• **Input data**:
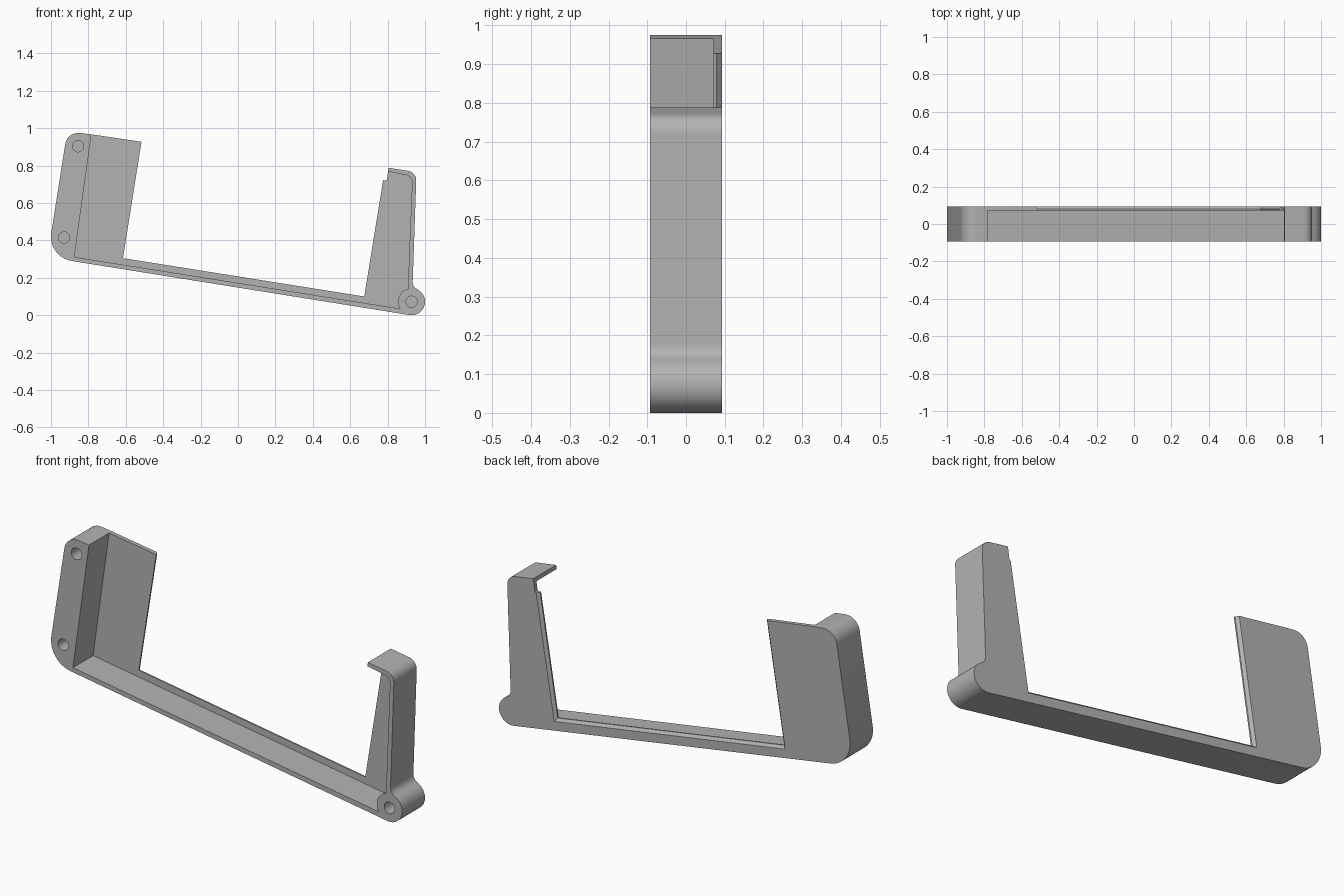
import bpy, bmesh, math
from mathutils import Vector

if "Cube" in bpy.data.objects:
    bpy.data.objects.remove(bpy.data.objects["Cube"])

FRONT, BACK, PLATE = -0.093, 0.093, 0.071
HINGE, HINGE_R = (0.928, 0.072), 0.072

grey = bpy.data.materials.new("plain grey")
grey.use_nodes = True
grey.diffuse_color = (0.45, 0.45, 0.45, 1)
grey.node_tree.nodes["Principled BSDF"].inputs["Base Color"].default_value = grey.diffuse_color


def arc(centre, r, a0, a1, n=16):
    """Points in the xz plane along an arc, angles in degrees."""
    angles = [math.radians(a0 + (a1 - a0) * i / n) for i in range(n + 1)]
    return [(centre[0] + r * math.cos(a), centre[1] + r * math.sin(a)) for a in angles]


def loft(name, near, far, y0, y1):
    """Solid between two matching outlines, at y0 and y1."""
    bm = bmesh.new()
    a = [bm.verts.new((x, y0, z)) for x, z in near]
    b = [bm.verts.new((x, y1, z)) for x, z in far]
    bm.faces.new(a)
    bm.faces.new(b[::-1])
    for i in range(len(a)):
        j = (i + 1) % len(a)
        bm.faces.new((a[i], b[i], b[j], a[j]))
    bmesh.ops.recalc_face_normals(bm, faces=bm.faces)
    mesh = bpy.data.meshes.new(name)
    bm.to_mesh(mesh)
    bm.free()
    mesh.materials.append(grey)
    obj = bpy.data.objects.new(name, mesh)
    bpy.context.collection.objects.link(obj)
    return obj


def cut(body, cutter):
    mod = body.modifiers.new(cutter.name, 'BOOLEAN')
    mod.operation = 'DIFFERENCE'
    mod.solver = 'EXACT'
    mod.object = cutter
    cutter.hide_render = True
    cutter.hide_viewport = True


# Opening edges of the back plate
left_top, left_low = Vector((-0.516, 0.927)), Vector((-0.615, 0.305))
right_low, right_top = Vector((0.675, 0.100)), Vector((0.776, 0.722))

# Whole silhouette, counter-clockwise from the lower left corner
outline = arc((-0.868, 0.420), 0.132, 171, 261)
outline += arc(HINGE, HINGE_R, 261, 415, 28)
outline += arc((0.978, 0.178), 0.044, 245, 178, 8)
outline += arc((0.903, 0.722), 0.050, -2, 81, 10)
outline += [(0.805, 0.788), (0.796, 0.724), (0.788, 0.719), right_top, right_low]
outline += [left_low, left_top, (-0.785, 0.967)]
outline += arc((-0.852, 0.902), 0.073, 81, 171)
frame = loft("bracket_frame", outline, outline, FRONT, BACK)

# Pocket, open at the front, leaving walls, floor and back plate
pocket = [(-0.771, 1.06), (-0.875, 0.311)]
pocket += arc(HINGE, HINGE_R, 211, 106, 20)
pocket += arc((0.893, 0.712), 0.038, -2, 81, 10)
pocket += [(0.805, 0.767), (0.60, 0.80), (0.60, 1.06)]
cut(frame, loft("pocket_cutter", pocket, pocket, FRONT - 0.1, PLATE))

# Bevel round the opening, widening towards the back
up_left = left_top + (left_top - left_low) * 0.3
up_right = right_top + (right_top - right_low) * 0.3
rim = [up_left, left_low, right_low, up_right]
side, down = Vector((0.988, -0.156)), Vector((-0.156, -0.988))
g = 0.013
wide = [up_left - side * g, left_low + (down - side) * g,
        right_low + (down + side) * g, up_right + side * g]
deep = [p + (q - p) * 2 for p, q in zip(rim, wide)]
cut(frame, loft("bevel_cutter", rim, deep, 0.079, 0.107))

# Blind screw holes
for i, c in enumerate([(-0.855, 0.903), (-0.930, 0.415), HINGE]):
    ring = arc(c, 0.03, 0, 345, 23)
    cut(frame, loft(f"hole_cutter_{i + 1}", ring, ring, FRONT - 0.1, PLATE))

# Apply the cuts, remove the cutters and smooth the rounded walls
bpy.context.view_layer.update()
result = bpy.data.meshes.new_from_object(frame.evaluated_get(bpy.context.evaluated_depsgraph_get()))
cutters = [m.object for m in frame.modifiers]
frame.modifiers.clear()
frame.data = result
for c in cutters:
    bpy.data.objects.remove(c)
bpy.ops.object.select_all(action='DESELECT')
frame.select_set(True)
bpy.context.view_layer.objects.active = frame
bpy.ops.object.shade_smooth_by_angle(angle=math.radians(25))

• **Exercise instructions**: Starting at the line that contains "bm.faces.new(b[::-1])" and stopping after the line that contains "# Bevel round", write out every line exactly as it appears above, and no other line.

• **Written solution**:
    bm.faces.new(b[::-1])
    for i in range(len(a)):
        j = (i + 1) % len(a)
        bm.faces.new((a[i], b[i], b[j], a[j]))
    bmesh.ops.recalc_face_normals(bm, faces=bm.faces)
    mesh = bpy.data.meshes.new(name)
    bm.to_mesh(mesh)
    bm.free()
    mesh.materials.append(grey)
    obj = bpy.data.objects.new(name, mesh)
    bpy.context.collection.objects.link(obj)
    return obj


def cut(body, cutter):
    mod = body.modifiers.new(cutter.name, 'BOOLEAN')
    mod.operation = 'DIFFERENCE'
    mod.solver = 'EXACT'
    mod.object = cutter
    cutter.hide_render = True
    cutter.hide_viewport = True


# Opening edges of the back plate
left_top, left_low = Vector((-0.516, 0.927)), Vector((-0.615, 0.305))
right_low, right_top = Vector((0.675, 0.100)), Vector((0.776, 0.722))

# Whole silhouette, counter-clockwise from the lower left corner
outline = arc((-0.868, 0.420), 0.132, 171, 261)
outline += arc(HINGE, HINGE_R, 261, 415, 28)
outline += arc((0.978, 0.178), 0.044, 245, 178, 8)
outline += arc((0.903, 0.722), 0.050, -2, 81, 10)
outline += [(0.805, 0.788), (0.796, 0.724), (0.788, 0.719), right_top, right_low]
outline += [left_low, left_top, (-0.785, 0.967)]
outline += arc((-0.852, 0.902), 0.073, 81, 171)
frame = loft("bracket_frame", outline, outline, FRONT, BACK)

# Pocket, open at the front, leaving walls, floor and back plate
pocket = [(-0.771, 1.06), (-0.875, 0.311)]
pocket += arc(HINGE, HINGE_R, 211, 106, 20)
pocket += arc((0.893, 0.712), 0.038, -2, 81, 10)
pocket += [(0.805, 0.767), (0.60, 0.80), (0.60, 1.06)]
cut(frame, loft("pocket_cutter", pocket, pocket, FRONT - 0.1, PLATE))

# Bevel round the opening, widening towards the back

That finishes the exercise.